§ WHAT NEEDS TO BE DONE
Scan the records for "build" and copy each line that contains it.

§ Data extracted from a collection
--

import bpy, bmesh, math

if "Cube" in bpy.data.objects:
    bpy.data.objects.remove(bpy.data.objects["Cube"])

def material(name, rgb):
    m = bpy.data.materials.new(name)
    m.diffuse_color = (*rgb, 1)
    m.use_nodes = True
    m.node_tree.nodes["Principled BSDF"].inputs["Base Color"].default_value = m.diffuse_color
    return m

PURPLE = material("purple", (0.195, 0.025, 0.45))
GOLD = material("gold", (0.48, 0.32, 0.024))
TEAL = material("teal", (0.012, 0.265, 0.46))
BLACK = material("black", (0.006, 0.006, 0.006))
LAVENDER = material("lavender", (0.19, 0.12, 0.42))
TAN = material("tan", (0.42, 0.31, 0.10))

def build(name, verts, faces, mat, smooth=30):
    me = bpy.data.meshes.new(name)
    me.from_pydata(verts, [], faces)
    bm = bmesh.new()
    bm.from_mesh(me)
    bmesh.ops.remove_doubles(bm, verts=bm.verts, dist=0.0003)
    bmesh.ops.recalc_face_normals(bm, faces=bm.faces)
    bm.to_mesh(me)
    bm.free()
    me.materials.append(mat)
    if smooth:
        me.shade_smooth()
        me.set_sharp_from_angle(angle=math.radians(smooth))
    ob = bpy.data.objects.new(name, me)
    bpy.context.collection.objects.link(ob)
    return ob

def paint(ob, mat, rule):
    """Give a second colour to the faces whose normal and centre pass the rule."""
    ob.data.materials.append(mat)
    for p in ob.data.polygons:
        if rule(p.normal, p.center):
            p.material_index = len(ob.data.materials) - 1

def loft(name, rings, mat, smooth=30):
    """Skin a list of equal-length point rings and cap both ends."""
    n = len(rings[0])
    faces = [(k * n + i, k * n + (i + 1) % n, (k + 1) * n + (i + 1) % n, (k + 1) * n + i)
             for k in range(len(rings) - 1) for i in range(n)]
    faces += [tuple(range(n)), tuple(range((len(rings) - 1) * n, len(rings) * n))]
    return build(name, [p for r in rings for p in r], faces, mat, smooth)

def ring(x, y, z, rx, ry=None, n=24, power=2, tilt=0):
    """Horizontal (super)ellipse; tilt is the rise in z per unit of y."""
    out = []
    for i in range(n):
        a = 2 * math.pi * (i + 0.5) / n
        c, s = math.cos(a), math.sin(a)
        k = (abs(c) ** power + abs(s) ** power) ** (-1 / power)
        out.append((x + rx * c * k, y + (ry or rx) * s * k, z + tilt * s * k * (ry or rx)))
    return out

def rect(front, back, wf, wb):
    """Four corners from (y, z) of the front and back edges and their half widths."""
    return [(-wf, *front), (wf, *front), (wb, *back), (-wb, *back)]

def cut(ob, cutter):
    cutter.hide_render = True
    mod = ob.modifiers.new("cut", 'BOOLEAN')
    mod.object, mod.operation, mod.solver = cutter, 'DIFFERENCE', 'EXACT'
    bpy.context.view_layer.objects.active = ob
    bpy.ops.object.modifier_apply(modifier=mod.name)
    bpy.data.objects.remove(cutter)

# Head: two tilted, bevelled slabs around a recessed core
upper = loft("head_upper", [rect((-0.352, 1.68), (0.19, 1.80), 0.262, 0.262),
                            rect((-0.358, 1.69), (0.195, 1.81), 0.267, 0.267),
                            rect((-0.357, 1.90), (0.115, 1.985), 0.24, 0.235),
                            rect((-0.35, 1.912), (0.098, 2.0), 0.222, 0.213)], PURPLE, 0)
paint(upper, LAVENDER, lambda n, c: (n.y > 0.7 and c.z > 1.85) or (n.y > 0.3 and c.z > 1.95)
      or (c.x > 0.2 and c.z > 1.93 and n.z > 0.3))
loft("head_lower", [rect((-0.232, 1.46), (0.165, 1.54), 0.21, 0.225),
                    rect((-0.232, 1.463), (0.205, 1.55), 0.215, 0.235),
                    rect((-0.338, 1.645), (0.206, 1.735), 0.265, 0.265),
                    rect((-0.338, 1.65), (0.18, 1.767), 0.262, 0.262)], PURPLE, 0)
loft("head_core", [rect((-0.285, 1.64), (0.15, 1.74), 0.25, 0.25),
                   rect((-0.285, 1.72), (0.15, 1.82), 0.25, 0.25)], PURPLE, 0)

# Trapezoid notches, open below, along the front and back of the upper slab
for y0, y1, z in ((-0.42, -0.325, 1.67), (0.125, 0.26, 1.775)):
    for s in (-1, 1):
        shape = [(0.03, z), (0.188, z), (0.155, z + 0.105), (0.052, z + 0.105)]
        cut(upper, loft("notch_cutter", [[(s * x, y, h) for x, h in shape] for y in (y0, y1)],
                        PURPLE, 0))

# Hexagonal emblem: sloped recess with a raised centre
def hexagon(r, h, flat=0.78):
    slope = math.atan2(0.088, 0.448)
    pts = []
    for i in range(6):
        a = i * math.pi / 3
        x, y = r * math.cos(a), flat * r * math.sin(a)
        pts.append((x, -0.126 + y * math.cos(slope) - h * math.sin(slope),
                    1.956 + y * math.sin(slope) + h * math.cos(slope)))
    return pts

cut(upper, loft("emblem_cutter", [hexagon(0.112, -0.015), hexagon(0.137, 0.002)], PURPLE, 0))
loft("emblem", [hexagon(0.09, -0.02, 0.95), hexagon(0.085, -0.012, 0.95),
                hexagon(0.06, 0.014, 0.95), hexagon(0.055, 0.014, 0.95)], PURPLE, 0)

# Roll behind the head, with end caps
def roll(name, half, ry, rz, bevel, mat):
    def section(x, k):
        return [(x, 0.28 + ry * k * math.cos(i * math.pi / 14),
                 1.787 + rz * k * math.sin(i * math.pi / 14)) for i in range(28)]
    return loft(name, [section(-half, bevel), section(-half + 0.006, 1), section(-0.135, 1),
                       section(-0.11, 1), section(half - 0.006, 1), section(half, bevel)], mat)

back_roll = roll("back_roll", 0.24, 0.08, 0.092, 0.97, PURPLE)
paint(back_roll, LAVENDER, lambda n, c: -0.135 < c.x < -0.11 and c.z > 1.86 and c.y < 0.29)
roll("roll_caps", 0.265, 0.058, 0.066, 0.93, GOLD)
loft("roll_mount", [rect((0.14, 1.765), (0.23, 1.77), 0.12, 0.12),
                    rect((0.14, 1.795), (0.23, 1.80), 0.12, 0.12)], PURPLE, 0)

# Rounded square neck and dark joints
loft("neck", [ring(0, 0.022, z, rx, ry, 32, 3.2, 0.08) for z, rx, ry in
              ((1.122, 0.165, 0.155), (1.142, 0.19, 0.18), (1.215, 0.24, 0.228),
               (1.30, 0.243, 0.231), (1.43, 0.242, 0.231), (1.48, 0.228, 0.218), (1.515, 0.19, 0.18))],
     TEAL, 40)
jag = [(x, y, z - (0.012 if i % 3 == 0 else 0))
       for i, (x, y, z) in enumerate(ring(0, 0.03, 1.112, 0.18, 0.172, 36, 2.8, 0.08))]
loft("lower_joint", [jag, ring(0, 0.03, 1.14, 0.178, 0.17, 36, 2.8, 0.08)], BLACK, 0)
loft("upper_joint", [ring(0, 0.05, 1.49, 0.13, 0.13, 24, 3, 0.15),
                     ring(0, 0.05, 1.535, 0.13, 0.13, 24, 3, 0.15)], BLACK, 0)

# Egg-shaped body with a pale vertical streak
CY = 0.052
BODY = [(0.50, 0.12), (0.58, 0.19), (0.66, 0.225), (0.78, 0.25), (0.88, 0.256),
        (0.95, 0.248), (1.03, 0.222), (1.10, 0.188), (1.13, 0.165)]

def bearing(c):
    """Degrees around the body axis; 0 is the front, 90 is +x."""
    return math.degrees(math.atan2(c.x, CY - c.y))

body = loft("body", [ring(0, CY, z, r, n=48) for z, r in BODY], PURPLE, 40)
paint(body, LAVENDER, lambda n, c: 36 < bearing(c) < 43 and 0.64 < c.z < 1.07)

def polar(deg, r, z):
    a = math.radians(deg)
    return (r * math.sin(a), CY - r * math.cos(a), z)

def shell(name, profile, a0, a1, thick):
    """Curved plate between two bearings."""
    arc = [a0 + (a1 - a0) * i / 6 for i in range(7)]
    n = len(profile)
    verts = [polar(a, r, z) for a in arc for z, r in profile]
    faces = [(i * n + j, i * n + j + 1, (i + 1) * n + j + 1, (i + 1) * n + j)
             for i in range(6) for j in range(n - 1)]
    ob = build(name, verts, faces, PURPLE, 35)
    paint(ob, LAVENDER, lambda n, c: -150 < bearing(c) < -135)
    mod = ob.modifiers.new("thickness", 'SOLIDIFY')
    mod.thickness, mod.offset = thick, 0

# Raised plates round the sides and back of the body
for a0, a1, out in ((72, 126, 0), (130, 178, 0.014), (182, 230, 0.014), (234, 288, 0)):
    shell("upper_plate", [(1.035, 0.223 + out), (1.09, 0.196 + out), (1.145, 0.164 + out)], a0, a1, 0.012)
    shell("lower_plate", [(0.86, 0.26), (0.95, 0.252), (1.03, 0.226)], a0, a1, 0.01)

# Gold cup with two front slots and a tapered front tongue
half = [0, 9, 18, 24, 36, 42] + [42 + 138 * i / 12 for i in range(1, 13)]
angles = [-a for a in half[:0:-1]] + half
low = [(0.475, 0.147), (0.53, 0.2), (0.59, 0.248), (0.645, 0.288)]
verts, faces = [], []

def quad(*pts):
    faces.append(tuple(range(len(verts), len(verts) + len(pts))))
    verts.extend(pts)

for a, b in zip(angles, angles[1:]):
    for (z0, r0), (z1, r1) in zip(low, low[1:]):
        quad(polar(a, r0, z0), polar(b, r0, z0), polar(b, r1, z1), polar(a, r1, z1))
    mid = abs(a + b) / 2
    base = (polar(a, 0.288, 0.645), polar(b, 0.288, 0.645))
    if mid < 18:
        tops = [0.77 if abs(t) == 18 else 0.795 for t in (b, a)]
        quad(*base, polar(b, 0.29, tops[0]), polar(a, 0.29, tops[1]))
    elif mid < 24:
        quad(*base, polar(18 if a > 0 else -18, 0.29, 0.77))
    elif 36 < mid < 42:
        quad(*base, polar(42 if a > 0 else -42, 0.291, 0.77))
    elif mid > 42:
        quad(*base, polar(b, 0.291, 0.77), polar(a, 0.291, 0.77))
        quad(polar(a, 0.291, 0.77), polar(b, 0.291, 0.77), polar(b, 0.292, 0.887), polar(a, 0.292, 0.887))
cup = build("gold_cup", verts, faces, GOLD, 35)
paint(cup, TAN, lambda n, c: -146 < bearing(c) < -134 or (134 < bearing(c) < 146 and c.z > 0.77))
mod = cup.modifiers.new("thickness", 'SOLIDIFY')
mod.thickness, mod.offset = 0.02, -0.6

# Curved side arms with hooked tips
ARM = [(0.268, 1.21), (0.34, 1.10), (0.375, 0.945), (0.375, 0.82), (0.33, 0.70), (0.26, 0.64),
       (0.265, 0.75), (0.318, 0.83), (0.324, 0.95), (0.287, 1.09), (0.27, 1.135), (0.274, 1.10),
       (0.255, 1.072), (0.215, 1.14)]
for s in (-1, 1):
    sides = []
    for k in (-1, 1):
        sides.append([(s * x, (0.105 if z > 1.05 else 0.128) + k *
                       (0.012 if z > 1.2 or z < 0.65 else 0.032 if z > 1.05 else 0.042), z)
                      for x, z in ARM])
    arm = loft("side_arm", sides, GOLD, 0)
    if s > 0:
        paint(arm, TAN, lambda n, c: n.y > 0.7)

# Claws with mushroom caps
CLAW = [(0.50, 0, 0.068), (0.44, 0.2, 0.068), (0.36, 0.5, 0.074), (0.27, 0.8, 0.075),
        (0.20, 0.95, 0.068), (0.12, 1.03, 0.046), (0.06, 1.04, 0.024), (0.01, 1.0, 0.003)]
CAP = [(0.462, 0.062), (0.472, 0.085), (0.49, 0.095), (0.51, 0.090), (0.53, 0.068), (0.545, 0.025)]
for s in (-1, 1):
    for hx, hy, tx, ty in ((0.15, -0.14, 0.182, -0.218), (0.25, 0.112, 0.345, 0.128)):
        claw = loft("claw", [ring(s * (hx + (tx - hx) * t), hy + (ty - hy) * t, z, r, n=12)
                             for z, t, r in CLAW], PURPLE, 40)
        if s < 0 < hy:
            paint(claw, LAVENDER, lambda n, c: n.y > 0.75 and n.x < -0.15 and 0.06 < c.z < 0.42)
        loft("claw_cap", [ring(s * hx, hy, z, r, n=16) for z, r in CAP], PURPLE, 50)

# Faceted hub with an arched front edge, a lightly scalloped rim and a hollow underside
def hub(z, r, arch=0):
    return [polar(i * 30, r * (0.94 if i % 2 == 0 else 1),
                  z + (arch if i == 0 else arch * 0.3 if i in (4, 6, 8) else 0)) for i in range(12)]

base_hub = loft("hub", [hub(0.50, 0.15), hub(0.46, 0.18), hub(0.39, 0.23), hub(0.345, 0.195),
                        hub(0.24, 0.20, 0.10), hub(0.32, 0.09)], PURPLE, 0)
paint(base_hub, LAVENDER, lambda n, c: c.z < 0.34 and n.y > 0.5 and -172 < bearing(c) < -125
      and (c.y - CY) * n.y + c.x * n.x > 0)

--

§ OUTPUT BELOW
def build(name, verts, faces, mat, smooth=30):
    return build(name, [p for r in rings for p in r], faces, mat, smooth)
    ob = build(name, verts, faces, PURPLE, 35)
cup = build("gold_cup", verts, faces, GOLD, 35)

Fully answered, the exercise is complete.